A lot of stuff happens everyday, but in order to try to keep everyone up to date with most things, I'm probably just gonna talk about the coolest things that happen each day. This is basically what I've already been doing, but I'm going to really stick to it in the future. Like today, we did a lot of different things and had class, but the focal point of the day was really the Western Wall, so that's what the post is going to be about. (Thank you for indulging me with allowing me to try to talk myself into writing less so it doesn't take so long to do updates...)

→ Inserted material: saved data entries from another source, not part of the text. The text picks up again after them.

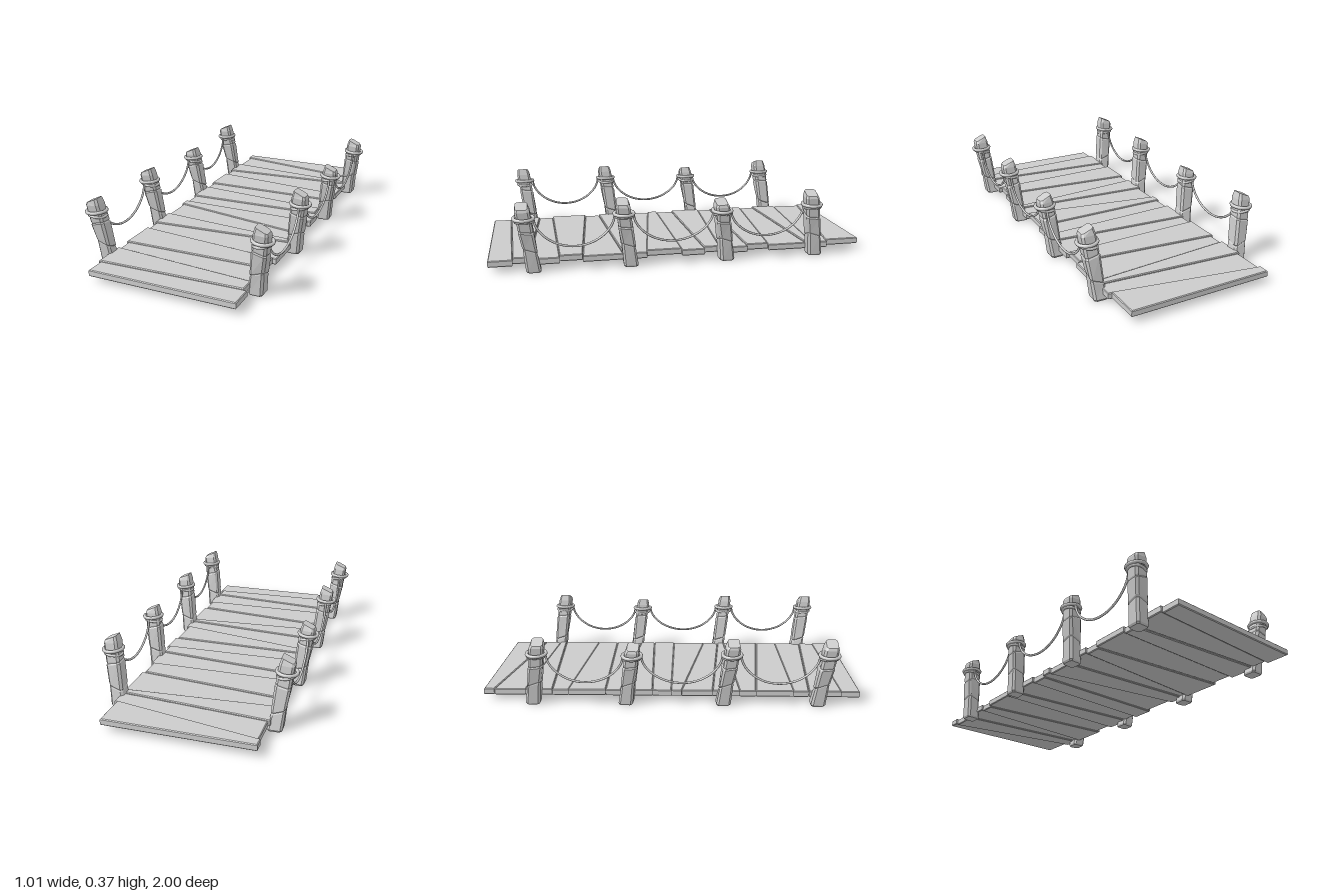
import * as THREE from 'three';

const flat = new THREE.MeshStandardMaterial({ color: 0xcccccc, flatShading: true });
const smooth = new THREE.MeshStandardMaterial({ color: 0xcccccc });

function add(parent, name, geometry, material) {
  const mesh = new THREE.Mesh(geometry, material);
  mesh.name = name;
  parent.add(mesh);
  return mesh;
}

// Seams between planks over one unit of deck: [z at the left end, z at the right end]
const SEAMS = [[0, 0], [0.055, 0.187], [0.22, 0.277], [0.365, 0.313], [0.45, 0.522],
  [0.65, 0.64], [0.73, 0.793], [0.9, 0.876], [1, 1]];

// One tapered plank with softly bevelled edges
function plankGeometry(a, b, x0, x1) {
  const e = 0.004;
  const shape = new THREE.Shape([
    new THREE.Vector2(x0 + e, a[0] + e), new THREE.Vector2(x1 - e, a[1] + e),
    new THREE.Vector2(x1 - e, b[1] - e), new THREE.Vector2(x0 + e, b[0] - e),
  ]);
  const geo = new THREE.ExtrudeGeometry(shape, {
    depth: 0.026, bevelEnabled: true, bevelSize: e, bevelThickness: e, bevelSegments: 1,
  });
  return geo.rotateX(Math.PI / 2);
}

// Post rows: [height, half width, slope of the row across x, slope across z]
const POST = [
  [0.003, 0.033, 0, 0], [0.012, 0.038, 0, 0],
  [0.106, 0.036, 0.35, 0.35], [0.112, 0.0335, 0.35, 0.35], [0.118, 0.0375, 0.35, 0.35],
  [0.226, 0.0385, -0.25, 0.1], [0.233, 0.0345, -0.25, 0.1], [0.240, 0.037, -0.25, 0.1],
  [0.333, 0.037, -0.1, 0], [0.356, 0.030, -0.45, 0],
];
const leanX = (y) => 0.405 + 0.128 * y;
const leanZ = (y) => 0.135 * y;

// Leaning post lofted from chamfered squares, with two grooves and a slanted top
function postGeometry(side, drop, yaw) {
  const pos = [], idx = [], n = 8;
  const corner = [[1, -0.7], [1, 0.7], [0.7, 1], [-0.7, 1], [-1, 0.7], [-1, -0.7], [-0.7, -1], [0.7, -1]];
  const face = (a, b, c) => (side > 0 ? idx.push(a, b, c) : idx.push(a, c, b));
  POST.forEach(([h, r, sx, sz], row) => {
    const y = h - (row > 7 ? drop : 0);
    for (const [u, v] of corner) {
      const dx = r * (u * Math.cos(yaw) - v * Math.sin(yaw));
      const dz = r * (u * Math.sin(yaw) + v * Math.cos(yaw));
      pos.push(side * (leanX(y) + dx), y + sx * dx + sz * dz, leanZ(y) + dz);
    }
    if (row === 0) return;
    for (let i = 0; i < n; i++) {
      const a = (row - 1) * n + i, b = (row - 1) * n + (i + 1) % n;
      face(a, a + n, b);
      face(b, a + n, b + n);
    }
  });
  const top = (POST.length - 1) * n;
  for (let i = 1; i < n - 1; i++) {
    face(0, i, i + 1);
    face(top, top + i + 1, top + i);
  }
  const geo = new THREE.BufferGeometry();
  geo.setAttribute('position', new THREE.Float32BufferAttribute(pos, 3));
  geo.setIndex(idx);
  const out = geo.toNonIndexed();
  out.computeVertexNormals();
  return out;
}

// Sagging rope between two posts
function ropeGeometry(x, z0, z1, y0, y1) {
  const low = 0.138, pts = [];
  for (let i = 0; i <= 12; i++) {
    const a = (i / 12) * Math.PI, t = (1 - Math.cos(a)) / 2;
    const drop = Math.pow(Math.sin(a), 1.15);
    const end = y0 + (y1 - y0) * t;
    pts.push(new THREE.Vector3(x, end + (low - end) * drop, z0 + (z1 - z0) * t));
  }
  return new THREE.TubeGeometry(new THREE.CatmullRomCurve3(pts), 40, 0.006, 8, false);
}

export function createModel() {
  const model = new THREE.Group();

  // Deck: the same run of planks laid twice, ends and heights alternating
  const deck = new THREE.Group();
  deck.name = 'deck';
  model.add(deck);
  for (const z of [-1, 0]) {
    for (let i = 0; i < SEAMS.length - 1; i++) {
      const odd = i % 2;
      const geo = plankGeometry(SEAMS[i], SEAMS[i + 1], odd ? -0.38 : -0.39, odd ? 0.4 : 0.382);
      add(deck, 'plank', geo, flat).position.set(0, odd ? 0.062 : 0.067, z);
    }
  }

  // Posts, lashings and ropes on both sides
  const posts = [
    { z: 0.77, drop: 0, yaw: 0 }, { z: 0.273, drop: 0, yaw: 0.06 },
    { z: -0.239, drop: 0.025, yaw: -0.06 }, { z: -0.732, drop: 0, yaw: 0.04 },
  ];
  for (const side of [1, -1]) {
    const rail = new THREE.Group();
    rail.name = side > 0 ? 'leftRail' : 'rightRail';
    model.add(rail);
    posts.forEach(({ z, drop, yaw }, i) => {
      add(rail, 'post', postGeometry(side, drop, yaw), flat).position.z = z;

      // Two rope loops around the post
      for (const [h, r, tube, tilt] of [[0.294, 0.049, 0.009, 0.07], [0.275, 0.044, 0.007, -0.12]]) {
        const y = h - drop * 0.4;
        const ring = add(rail, 'lashing', new THREE.TorusGeometry(r, tube, 8, 28).rotateX(Math.PI / 2), smooth);
        ring.position.set(side * (leanX(y) + 0.004), y, z + leanZ(y));
        ring.rotation.z = side * -tilt;
      }

      // Hanging rope to the next post
      if (i < posts.length - 1) {
        const next = posts[i + 1];
        const geo = ropeGeometry(side * 0.453, z - 0.008, next.z + 0.087, 0.29 - drop * 0.4, 0.29 - next.drop * 0.4);
        add(rail, 'rope', geo, smooth);
      }
    });
  }
  return model;
}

The Western Wall is amazing. As one of the last remnants of the wall surrounding the temple of Jerusalem, this segment of wall is one of the most holy places for many Jews across the world. It truly has an undeniable spirit about it. It's amazing to see how the people love the wall and what it represents, and to see all of the notes and prayers that have been pressed into the crevices of the stone, along with all of the notes that have fallen to the ground. It is split into sections for each gender, according to the custom of a traditional synagogue, so I was with all the women who were worshipping and welcoming the Sabbath. When we first arrived at the wall, it was a still, calm atmosphere. It wasn't quite crowded, but there were a number of people there. It wasn't loud, but there was a faint murmur as people recited prayers and visited with each other. It wasn't clique-y or exclusively Jewish, but it had a strong sense of tradition and importance. I loved it. As the evening progressed, the celebration and sense of joy became more and more pronounced. I don't fully understand the traditions and everything, but the Sabbath (starting at sundown on Friday) is greatly anticipated in Jewish culture, and it is something to be celebrated and welcomed, almost like the coming of a bridegroom at a wedding. So, they sing and dance and clap and celebrate! It's fantastic how much energy and life is there. Granted, it seemed like some of the more orthodox and conservative women opted out of the dancing, but it was fun nonetheless. The orthodox men certainly didn't opt out of the fun! There is a barrier about 5 feet tall between the genders, but suddenly during a particularly rousing song that started up, we saw all these men being lifted up on people's hands a shoulders! It was Jewish crowd surfing! The best part was when we spotted some of the boys from our group being lifted up among all the Jewish men. They made me proud. It was also really fun because there was a group of girls from a Hebrew school that were about high school age. Their teachers had them all singing and dancing, and they invited us to join, so it was really fun to be part of the celebration. Unfortunately we had to leave at about 7:30, but it was such a cultural evening. I don't yet know a whole lot about the Jewish people (that's why I'm in a class and I'm learning), but one thing I really admire about them is their loyalty to traditions and their dedication to their religion. Even the super fashionable girls from the school were singing every line of the songs and dancing every dance- no one was "too cool" to be Jewish. I think that a lot of times people get too nervous to be religious, and they think that it's not the "cool" thing to do, so they give up parts or all of their religion, its customs, or its standards. Well here's the thing, if these beautiful, fashionable, and teenage girls can be separated from boys, sing in Hebrew, dance around, and spend their Friday night in front of a wall, I think we can all be a little better at living our religion and beliefs. Cause when people are Jewish, they are JEWISH. Can we each say the same about our faiths? Just something to think about.